For many of us summer is the sun, beaches and BBQ’s with friends, but for those who suffer from seasonal affective disorder (a circular depression, usually associated with winter) is the season of insomnia, bad mood and disappointment in life, writes

According to the National Alliance on Mental Illness, approximately 5% of the US population experience seasonal affective disorder (sad) and every tenth case takes place in the summer. At that time, like the rest splashing in the water and enjoying cocktails on the sun loungers, people suffering from SAR, looking forward to the end of the season.

The symptoms of summer SAR can be easily confused with normal stress, so we offer you to familiarize yourself with the six summer signs of depression and ways to combat it.

You don’t want sunlight

When people think of seasonal affective disorder, they imagine a dark, disturbing mood, cold winter. In the case of the summer SAR, the opposite is happening, says Dr. Sanam Hafeez is a licensed clinical neuropsychologist from new York. Plenty of natural light can reduce melatonin production (the hormone that plays a role in regulating mood) in the body and cause serious changes in mood or depressed.

If you find that your reaction to sunlight is similar to the reaction of the vampires, sunglasses and staying in the shade will be able to help you.

Sleep problems

In winter, the ATS can make people feel sluggish, but in the summer, on the contrary, to get more energy before bedtime. Continuous daylight disturbs and delays the usual sleep cycle, which can lead to insomnia.

The light outside doesn’t mean you can’t fool your body, consider in the American Academy of sleep medicine. Two hours before bedtime, draw the curtains, dim the lights and create an atmosphere that helps you relax and sleep.

The heat makes you cranky

Heat combined with humidity makes the summer unbearable at times for people with ATS. You can feel irritated, agitated, or antsy because of the heat and high temperature.

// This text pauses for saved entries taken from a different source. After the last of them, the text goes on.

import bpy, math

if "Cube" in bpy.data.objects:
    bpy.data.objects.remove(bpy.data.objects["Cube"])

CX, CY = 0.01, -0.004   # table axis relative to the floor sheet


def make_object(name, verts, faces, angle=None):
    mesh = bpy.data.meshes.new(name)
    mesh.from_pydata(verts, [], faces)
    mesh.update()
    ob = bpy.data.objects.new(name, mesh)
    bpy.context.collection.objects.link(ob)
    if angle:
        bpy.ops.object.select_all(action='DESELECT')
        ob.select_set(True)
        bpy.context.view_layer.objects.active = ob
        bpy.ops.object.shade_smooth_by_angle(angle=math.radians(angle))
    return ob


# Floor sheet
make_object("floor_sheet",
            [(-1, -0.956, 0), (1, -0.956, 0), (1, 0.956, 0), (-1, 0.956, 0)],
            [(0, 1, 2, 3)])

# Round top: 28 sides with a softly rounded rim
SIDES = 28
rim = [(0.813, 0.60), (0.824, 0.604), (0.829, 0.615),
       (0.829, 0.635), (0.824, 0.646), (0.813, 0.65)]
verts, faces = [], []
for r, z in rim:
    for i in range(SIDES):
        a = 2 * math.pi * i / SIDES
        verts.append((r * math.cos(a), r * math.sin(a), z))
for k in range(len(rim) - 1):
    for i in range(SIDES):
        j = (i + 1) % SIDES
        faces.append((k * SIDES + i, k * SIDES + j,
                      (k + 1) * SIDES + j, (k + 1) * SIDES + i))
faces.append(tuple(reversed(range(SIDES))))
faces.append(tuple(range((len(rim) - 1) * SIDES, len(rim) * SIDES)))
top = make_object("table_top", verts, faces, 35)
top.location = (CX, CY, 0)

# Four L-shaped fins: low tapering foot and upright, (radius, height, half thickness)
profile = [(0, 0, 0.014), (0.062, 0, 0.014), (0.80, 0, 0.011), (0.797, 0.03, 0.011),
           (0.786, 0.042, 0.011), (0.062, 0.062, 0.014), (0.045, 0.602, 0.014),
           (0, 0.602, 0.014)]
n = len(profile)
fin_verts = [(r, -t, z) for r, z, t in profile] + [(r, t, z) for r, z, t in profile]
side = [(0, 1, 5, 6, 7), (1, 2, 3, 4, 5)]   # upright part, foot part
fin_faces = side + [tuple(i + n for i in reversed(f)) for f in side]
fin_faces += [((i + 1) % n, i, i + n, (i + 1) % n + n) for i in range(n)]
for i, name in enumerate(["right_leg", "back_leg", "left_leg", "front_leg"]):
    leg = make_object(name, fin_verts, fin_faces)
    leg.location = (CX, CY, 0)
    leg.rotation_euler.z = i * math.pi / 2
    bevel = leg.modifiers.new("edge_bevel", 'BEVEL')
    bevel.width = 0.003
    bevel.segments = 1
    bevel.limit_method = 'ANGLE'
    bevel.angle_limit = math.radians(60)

Spend more time in cool places, take a cold shower. If you are in a situation where it is not possible (e.g. at a picnic), use one of the techniques of concentration or meditation. For example, take five deep breaths, each time counting to three.

You are constantly experiencing anxiety

There are many things that can cause anxiety in people with SAR, namely, hot weather, sticky body of people around, screaming kids, a lot of tourists and endless invitations to summer events.

In this case, it will help planning. Plan your day so that spend more time in air-conditioned rooms and attend events that occur at night, when the street is not so hot.

You have a bad appetite

Constant agitation or anxiety often leads to loss of appetite. Chronic stress triggers a surge of hormones that affect the digestive system, which ultimately reduces the feeling of hunger.

You may not feel hunger, but your body still needs nutrients. Always have on hand healthy snacks that you can eat during the day. And if you want to prevent overheating, do not refuse a cold, refreshing and nutritious smoothie.

When summer ends, you feel better

Symptoms usually subside when the weather gets cooler and the days shorter. Easy way to know whether you have a summer cap, to look back and ask yourself: “What I feel when summer begins? When it comes time to buy summer clothes? Or when you start to plan your summer vacation?”. If all these memories are connected with fear, the cause may be seasonal affective disorder.

If all of the above tips do not bring you any benefit and you still feel bad, talk to a professional in the field of mental health. Perhaps it will help by using techniques such as cognitive behavioural therapy (identifying negative thoughts and replacing them positive) and activation of behavior (the definition of seasonal activities that you really like and focus on them).